● Prompt
The string "data" appears in some lines of the entries that follow; copy each such line.

Source records:

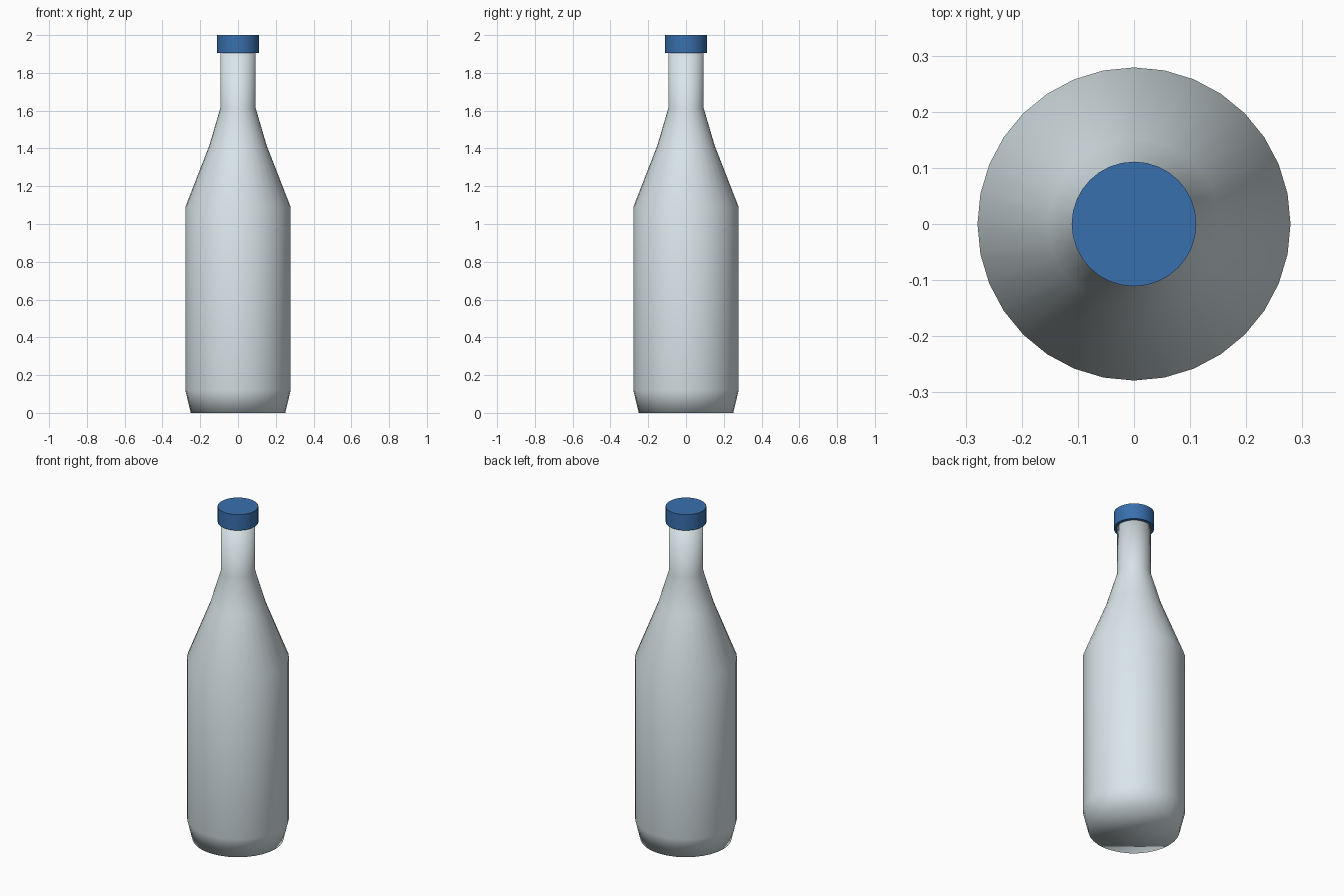
import bpy, bmesh
from math import cos, sin, tau

if "Cube" in bpy.data.objects:
    bpy.data.objects.remove(bpy.data.objects["Cube"])

SIDES = 32


def lathe(name, profile, color):
    """Closed turned solid from (radius, height) points, bottom to top."""
    bm = bmesh.new()
    rings = [[bm.verts.new((r * cos(tau * i / SIDES), r * sin(tau * i / SIDES), z))
              for i in range(SIDES)] for r, z in profile]
    for low, high in zip(rings, rings[1:]):
        for i in range(SIDES):
            j = (i + 1) % SIDES
            bm.faces.new((low[i], low[j], high[j], high[i]))
    bm.faces.new(rings[0][::-1])
    bm.faces.new(rings[-1])
    for f in bm.faces:
        f.smooth = True
    mesh = bpy.data.meshes.new(name)
    bm.to_mesh(mesh)
    bm.free()
    obj = bpy.data.objects.new(name, mesh)
    bpy.context.collection.objects.link(obj)
    mat = bpy.data.materials.new(name + "_colour")
    mat.diffuse_color = color
    mat.use_nodes = True
    mat.node_tree.nodes["Principled BSDF"].inputs["Base Color"].default_value = mat.diffuse_color
    mesh.materials.append(mat)
    return obj


# Glass body: tapered foot, straight wall, sloped shoulder, neck (smooth all over)
lathe("bottle_body", [(0.25, 0), (0.279, 0.12), (0.279, 1.09), (0.152, 1.415),
                      (0.093, 1.615), (0.093, 1.93)], (0.70, 0.79, 0.82, 1))

# Screw cap with crisp rims
cap = lathe("cap", [(0.111, 1.905), (0.111, 2.0)], (0.04, 0.16, 0.42, 1))
bpy.context.view_layer.objects.active = cap
cap.select_set(True)
bpy.ops.object.shade_smooth_by_angle()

● Written response
if "Cube" in bpy.data.objects:
    bpy.data.objects.remove(bpy.data.objects["Cube"])
    mesh = bpy.data.meshes.new(name)
    obj = bpy.data.objects.new(name, mesh)
    mat = bpy.data.materials.new(name + "_colour")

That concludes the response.